Options: 4-Wheel Drive, Leather Seats, Convertible
Drive Type: FWD
Monsey, New York, United States
The ongoing heavy-duty truck battle between Ford and Ram is showing no signs of slowing down. The Blue Oval is trying to remove at least one point of contention between the two brands by testing its 2015 F-450 Super Duty using the Society of Automotive Engineers J2807 towing standard, which Ram also uses. In the new evaluation, the F-450 is rated at a max towing capacity of 31,200 pounds. That's an identical amount as under Ford's own, previous test.
"We leave no doubt with customers that the F-450 pickup truck has best-in-class towing of 31,200 pounds - whether tested using our own internal towing standards or SAE J2807," said Raj Nair, Ford group vice president for Global Product Development, in the company's release.
At the same time, Ford is also changing how it calculates the F-450's payload. Instead of using its minimum curb weight as before, the brand is now using the truck's base curb weight. The revision lowers the pickup's rating to 5,300 pounds, compared to 5,450 pounds previously. The company said in its announcement that the reason for this is "aligning its payload rating practices with other manufacturers to make it easier for customers to compare vehicles." General Motors made a similar switch for its pickups in August.
As the old saying goes, "There's no replacement for displacement." But these days, many automakers are launching powerful, downsized engines that offer similar or better power output than their predecessors, all while offering improvements in fuel economy and emissions. These days, we're seeing automakers replacing eight-cylinder engines with turbocharged sixes, and the naturally aspirated six-cylinder motors are being phased out in favor of potent turbo fours. But Ford has gone even smaller, offering a three-cylinder, turbocharged engine with one single liter of displacement.
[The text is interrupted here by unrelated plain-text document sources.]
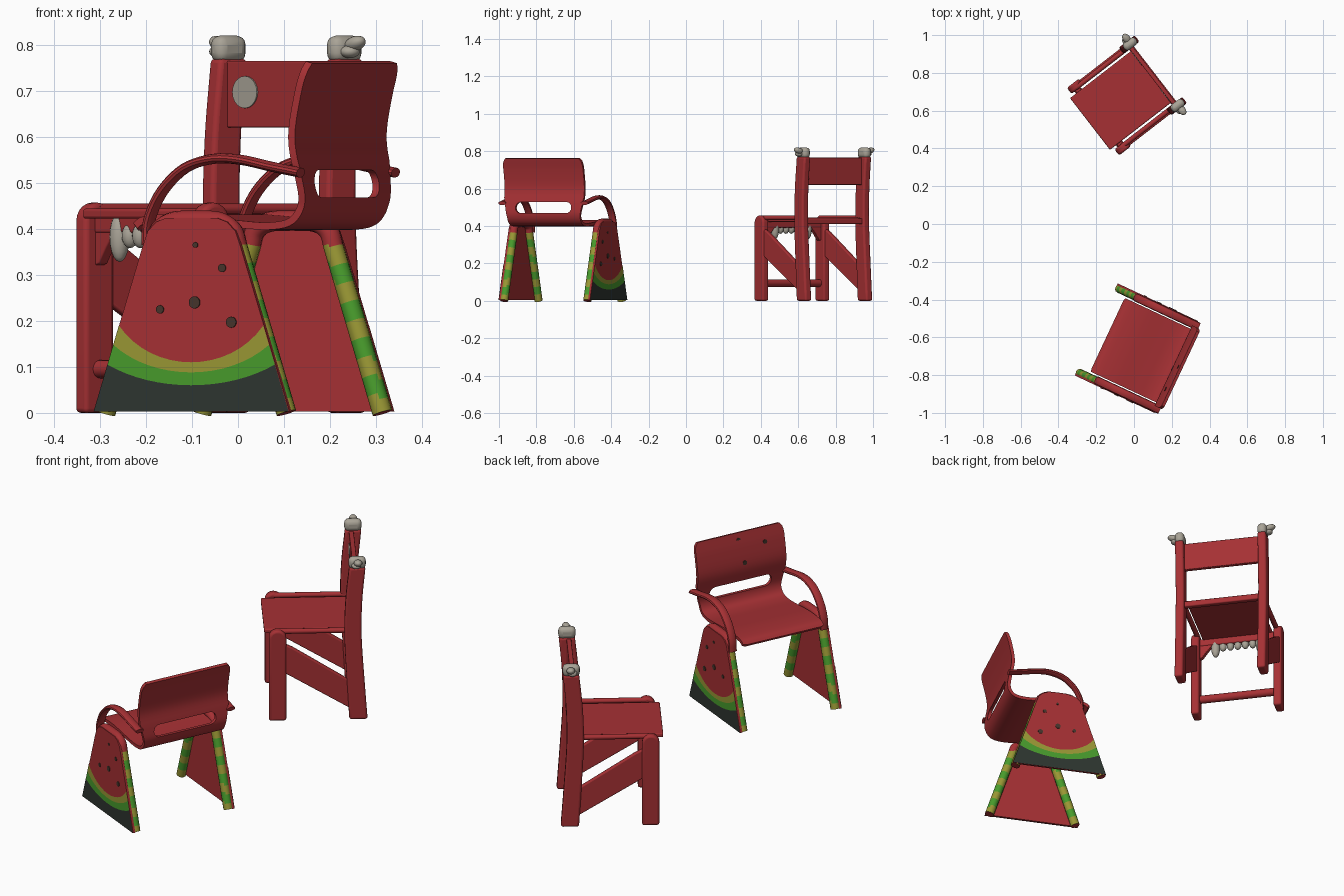
import bpy, bmesh
from math import radians, cos, sin, pi
from mathutils import Matrix, Vector

if "Cube" in bpy.data.objects:
    bpy.data.objects.remove(bpy.data.objects["Cube"])


def material(name, rgb):
    m = bpy.data.materials.new(name)
    m.use_nodes = True
    m.diffuse_color = (*rgb, 1)
    m.node_tree.nodes["Principled BSDF"].inputs["Base Color"].default_value = (*rgb, 1)
    return m


RED = material("red", (0.38, 0.03, 0.034))
OLIVE = material("olive yellow", (0.32, 0.31, 0.035))
GREEN = material("rind green", (0.065, 0.33, 0.025))
DARK = material("dark rind", (0.027, 0.036, 0.03))
BONE = material("bone", (0.40, 0.37, 0.31))
SEED = material("seed brown", (0.06, 0.035, 0.025))

# Chair placements; each chair faces its local +x
ARMCHAIR = Matrix.Translation((0.013, -0.658, 0)) @ Matrix.Rotation(radians(154.9), 4, "Z")
BONE_CHAIR = Matrix.Translation((-0.051, 0.67, 0)) @ Matrix.Rotation(radians(217.7), 4, "Z")
made = []


def finish(bm, name, place, mats, bevel=0, recalc=True):
    if recalc:
        bmesh.ops.recalc_face_normals(bm, faces=bm.faces)
    mesh = bpy.data.meshes.new(name)
    bm.to_mesh(mesh)
    bm.free()
    for m in mats:
        mesh.materials.append(m)
    ob = bpy.data.objects.new(name, mesh)
    bpy.context.collection.objects.link(ob)
    ob.matrix_world = place
    if bevel:
        mod = ob.modifiers.new("round", "BEVEL")
        mod.width, mod.segments, mod.limit_method = bevel, 3, "ANGLE"
    made.append(ob)
    return ob


def prism(name, place, outline, y0, y1, mat=RED, bevel=0.006):
    """Side outline in (x, z) extruded from y0 to y1."""
    bm = bmesh.new()
    face = bm.faces.new([bm.verts.new((x, y0, z)) for x, z in outline])
    new = bmesh.ops.extrude_face_region(bm, geom=[face])["geom"]
    bmesh.ops.translate(bm, vec=(0, y1 - y0, 0), verts=[v for v in new if isinstance(v, bmesh.types.BMVert)])
    return finish(bm, name, place, [mat], bevel)


def box(name, place, x, y, z, mat=RED, bevel=0.006):
    return prism(name, place, [(x[0], z[0]), (x[1], z[0]), (x[1], z[1]), (x[0], z[1])], y[0], y[1], mat, bevel)


def blob(name, place, loc, size, mat=BONE, tilt=0):
    bm = bmesh.new()
    bmesh.ops.create_uvsphere(bm, u_segments=16, v_segments=10, radius=1)
    bm.transform(Matrix.Translation(loc) @ Matrix.Rotation(tilt, 4, "X") @ Matrix.Diagonal((*size, 1)))
    return finish(bm, name, place, [mat])


def disc(name, place, loc, radius, axis, mat, stretch=1):
    bm = bmesh.new()
    bmesh.ops.create_cone(bm, cap_ends=True, segments=20, radius1=radius, radius2=radius, depth=0.004)
    turn = Matrix.Rotation(pi / 2, 4, "Y" if axis == "x" else "X")
    bm.transform(Matrix.Translation(loc) @ Matrix.Diagonal((1, stretch, 1, 1)) @ turn)
    return finish(bm, name, place, [mat])


def smooth_path(pts, steps=5):
    """Catmull-Rom curve through 2D points."""
    p = [Vector(q) for q in pts]
    p = [2 * p[0] - p[1]] + p + [2 * p[-1] - p[-2]]
    out = []
    for a, b, c, d in zip(p, p[1:], p[2:], p[3:]):
        for i in range(steps):
            t = i / steps
            out.append(0.5 * (2 * b + (c - a) * t + (2 * a - 5 * b + 4 * c - d) * t ** 2
                              + (3 * b - a - 3 * c + d) * t ** 3))
    return out + [p[-2]]


def sweep(name, place, path, y, half_width, half_thick, mats=(RED,), rule=None, sides=12):
    """Oval tube along an (x, z) path lying in the plane at y."""
    bm, rings = bmesh.new(), []
    for i, p in enumerate(path):
        t = (path[min(i + 1, len(path) - 1)] - path[max(i - 1, 0)]).normalized()
        ring = []
        for k in range(sides):
            a = 2 * pi * k / sides
            q = p + Vector((-t.y, t.x)) * half_thick * sin(a)
            ring.append(bm.verts.new((q.x, y + half_width * cos(a), q.y)))
        rings.append(ring)
    for r, s in zip(rings, rings[1:]):
        for k in range(sides):
            n = (k + 1) % sides
            f = bm.faces.new((r[k], r[n], s[n], s[k]))
            if rule:
                f.material_index = rule(f.calc_center_median().z)
    bm.faces.new(rings[0])
    bm.faces.new(rings[-1])
    return finish(bm, name, place, mats)


# ---- Armchair: curved shell with a slot in the back
profile = smooth_path([(0.165, 0.403), (0.135, 0.42), (0.04, 0.423), (-0.08, 0.411), (-0.16, 0.406),
                       (-0.215, 0.418), (-0.24, 0.46), (-0.236, 0.52), (-0.224, 0.6), (-0.238, 0.69),
                       (-0.258, 0.762)])
bm, rows = bmesh.new(), []
for i, p in enumerate(profile):
    half = 0.215 + 0.02 * min(max((p.y - 0.45) / 0.1, 0), 1)
    half -= (0.018, 0.006, 0.002)[len(profile) - 1 - i] if i > len(profile) - 4 else 0
    half -= 0.015 if i == 0 else 0
    rows.append([bm.verts.new((p.x, half * (k / 4 - 1), p.y)) for k in range(9)])
for r, s in zip(rows, rows[1:]):
    for k in range(8):
        bm.faces.new((r[k], r[k + 1], s[k + 1], s[k]))
shell = finish(bm, "seat_shell", ARMCHAIR, [RED])
shell.modifiers.new("thickness", "SOLIDIFY").thickness = 0.016
shell.modifiers["thickness"].offset = 0
bm = bmesh.new()
slot = [(sx * 0.135 + 0.03 * cos(a), 0.498 + 0.03 * sin(a))
        for sx, start in ((1, -pi / 2), (-1, pi / 2)) for a in [start + pi * k / 8 for k in range(9)]]
face = bm.faces.new([bm.verts.new((-0.32, y, z)) for y, z in slot])
new = bmesh.ops.extrude_face_region(bm, geom=[face])["geom"]
bmesh.ops.translate(bm, vec=(0.2, 0, 0), verts=[v for v in new if isinstance(v, bmesh.types.BMVert)])
cutter = finish(bm, "slot_cutter", ARMCHAIR, [RED])
cutter.hide_render = True
cut = shell.modifiers.new("slot", "BOOLEAN")
cut.object, cut.operation, cut.solver = cutter, "DIFFERENCE", "EXACT"
bpy.context.view_layer.update()
bpy.context.view_layer.objects.active = shell
for mod in ("thickness", "slot"):
    bpy.ops.object.modifier_apply(modifier=mod)
made.remove(cutter)
bpy.data.objects.remove(cutter)
for y, z, x in ((-0.005, 0.73, -0.242), (0.13, 0.695, -0.231), (0.015, 0.62, -0.217)):
    disc("back_seed", ARMCHAIR, (x, y, z), 0.011, "x", SEED)


# ---- Armchair: side frames, arms and fruit-slice panels
def panel_half(z):
    return 0.235 - 0.325 * z


def stripe(z):
    return 0 if z > 0.365 else 1 + int((0.365 - z) / 0.041) % 2


leg = [Vector((0.217 - 0.325 * z, z)) for z in [0.36 * k / 27 for k in range(28)]]
arch = smooth_path([(0.1, 0.36), (0.088, 0.395), (0.055, 0.415), (0, 0.418)])
half_loop = leg + arch[1:]
loop = half_loop + [Vector((-p.x, p.y)) for p in reversed(half_loop[:-1])]
arm = smooth_path([(0.118, 0.365), (0.113, 0.42), (0.082, 0.482), (0.027, 0.532), (-0.04, 0.552),
                   (-0.106, 0.55), (-0.18, 0.535), (-0.25, 0.522)])
right_edge = [(panel_half(0), 0.003), (panel_half(0.36), 0.36), (0.105, 0.395), (0.085, 0.415), (0.06, 0.424)]
for side in (-1, 1):
    sweep("leg_loop", ARMCHAIR, loop, side * 0.246, 0.022, 0.022, (RED, OLIVE, GREEN), stripe)
    sweep("arm", ARMCHAIR, arm, side * 0.243, 0.022, 0.011)
    prism("side_panel", ARMCHAIR, right_edge + [(-x, z) for x, z in reversed(right_edge)],
          side * 0.258, side * 0.269, bevel=0)
    # Rind bands curve upward toward the panel edges
    bm, rows = bmesh.new(), []
    for low, rise in ((0.003, 0), (0.06, 0.045), (0.088, 0.06), (0.11, 0.08)):
        row = []
        for k in range(17):
            u = k / 8 - 1
            z = low + rise * u * u
            row.append(bm.verts.new((u * panel_half(z), side * 0.271, z)))
        rows.append(row)
    for band in range(3):
        for k in range(16):
            f = bm.faces.new((rows[band][k], rows[band][k + 1], rows[band + 1][k + 1], rows[band + 1][k]))
            f.material_index = band
            f.normal_update()
            if f.normal.y * side < 0:
                f.normal_flip()
    finish(bm, "rind_bands", ARMCHAIR, (DARK, GREEN, OLIVE), recalc=False)
    for x, z, r in ((-0.074, 0.315, 0.009), (-0.008, 0.24, 0.013), (0.075, 0.225, 0.009),
                    (-0.096, 0.197, 0.012), (-0.01, 0.365, 0.006)):
        disc("panel_seed", ARMCHAIR, (x, side * 0.27, z), r, "y", SEED)

# ---- Bone chair: legs, posts, braces and bone finials
front_outline = [(0.13, 0), (0.21, 0)] + [(0.17 + 0.04 * cos(pi * k / 10), 0.417 + 0.04 * sin(pi * k / 10))
                                          for k in range(11)]
spine = smooth_path([(-0.203, 0), (-0.19, 0.2), (-0.178, 0.42), (-0.182, 0.6), (-0.198, 0.77)], 4)
post_outline = [(p.x + 0.042 - 0.006 * p.y, p.y) for p in spine] + [(p.x - 0.042 + 0.006 * p.y, p.y)
                                                                   for p in reversed(spine)]
for side in (-1, 1):
    y = side * 0.206
    prism("front_leg", BONE_CHAIR, front_outline, y - 0.02, y + 0.02, bevel=0.01)
    prism("back_post", BONE_CHAIR, post_outline, y - 0.021, y + 0.021, bevel=0.01)
    prism("diagonal_brace", BONE_CHAIR, [(0.14, 0.24), (0.14, 0.385), (0.1, 0.365), (-0.16, 0.195), (-0.17, 0.05)],
          y - 0.012, y + 0.012)
    sweep("side_rail", BONE_CHAIR, [Vector((0.17, 0.443)), Vector((-0.18, 0.443))], side * 0.197, 0.013, 0.012)
    # Finial cap with an outward knuckle
    box("bone_cap", BONE_CHAIR, (-0.237, -0.157), (y - 0.023, y + 0.023), (0.762, 0.82), BONE, 0.02)
    blob("bone_knuckle", BONE_CHAIR, (-0.2, side * 0.24, 0.802), (0.02, 0.03, 0.016), tilt=side * 0.3)
    blob("bone_knuckle_tip", BONE_CHAIR, (-0.192, side * 0.232, 0.785), (0.022, 0.022, 0.014))
    # Corner bracket beneath the front apron
    bm = bmesh.new()
    corner = [(0.19, 0.4), (0.19, 0.32), (0.175, 0.325), (0.15, 0.36), (0.125, 0.39), (0.12, 0.4)]
    face = bm.faces.new([bm.verts.new((0.158, side * w, z)) for w, z in corner])
    new = bmesh.ops.extrude_face_region(bm, geom=[face])["geom"]
    bmesh.ops.translate(bm, vec=(0.025, 0, 0), verts=[v for v in new if isinstance(v, bmesh.types.BMVert)])
    finish(bm, "corner_bracket", BONE_CHAIR, [RED], 0.003)
    disc("back_spot", BONE_CHAIR, (-0.177, side * 0.12, 0.697), 0.035, "x", BONE, 1.25)

# ---- Bone chair: seat, back panel, aprons and stretcher
box("seat", BONE_CHAIR, (-0.196, 0.23), (-0.173, 0.173), (0.422, 0.444))
box("back_panel", BONE_CHAIR, (-0.2, -0.178), (-0.19, 0.19), (0.62, 0.765), bevel=0.004)
box("front_apron", BONE_CHAIR, (0.155, 0.185), (-0.19, 0.19), (0.39, 0.428))
box("rear_rail", BONE_CHAIR, (-0.205, -0.175), (-0.19, 0.19), (0.41, 0.44))
bm = bmesh.new()
bmesh.ops.create_cone(bm, cap_ends=True, segments=16, radius1=0.02, radius2=0.02, depth=0.44)
bm.transform(Matrix.Translation((0.17, 0, 0.095)) @ Matrix.Rotation(pi / 2, 4, "X"))
finish(bm, "front_stretcher", BONE_CHAIR, [RED], 0.006)

# ---- Row of teeth under the front apron
for k in range(-3, 4):
    big = abs(k) == 3
    blob("tooth", BONE_CHAIR, (0.175, 0.037 * k, 0.382 if big else 0.385),
         (0.022, 0.022, 0.054) if big else (0.018, 0.018, 0.027))

bpy.ops.object.select_all(action="DESELECT")
for ob in made:
    ob.select_set(True)
bpy.context.view_layer.objects.active = shell
bpy.ops.object.shade_smooth_by_angle(angle=radians(35))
Sure, three-cylinder engines aren't anything new - they've been offered around the globe for ages. But Ford's EcoBoost 1.0L powerplant is perhaps the best application the Autoblog team has tested. Gone are the triple-cylinder complaints of yore - this engine doesn't sound anemic or buzzy, and there's healthy power output on tap. In fact, compared to the 1.6-liter inline-four that Ford also offers in the Fiesta, the 1.0-liter is more powerful, while boasting an impressive 45 miles per gallon on the highway.
This engine has already received numerous accolades, including winning the International Engine of the Year award in 2012, 2013 and 2014. The 1.0L EcoBoost will be available in the refreshed 2015 Ford Focus here in the US.
Mark Fields' travels on the friendly skies will soon be a relatively personal affair, as the new CEO at Ford will be required to resume air travel via the company's private planes. Fields caught plenty of flak in 2007 for flying on the company's dime to visit his family in Florida. He's since flown commercial.
According to Ford spokesperson Susan Krusel, who spoke to Bloomberg, Fields (pictured above right, with Bill Ford, Jr. at center and Alan Mulally at left) will switch to private travel "for safety and to maximize his availability for company business." In addition to his new travel arrangements, the 53-year-old exec's salary and bonuses have been revealed.
Regulatory filings by Ford revealed that Fields, whose first day in the big chair was July 1, will receive a base salary this year of $1.25 million and he'll be eligible for $3.5 million in bonuses, both of which are lower than Alan Mulally's $2 million salary and $5.88 million in bonuses received last year. That's also lower than General Motors CEO Mary Barra's alleged $1.6-million salary and considerably less than Sergio Marchionne's $3.19-million fixed salary from Fiat. Despite falling short of other CEOs, Fields' new pay still represents a 33-percent increase over his pay as Chief Operating Officer.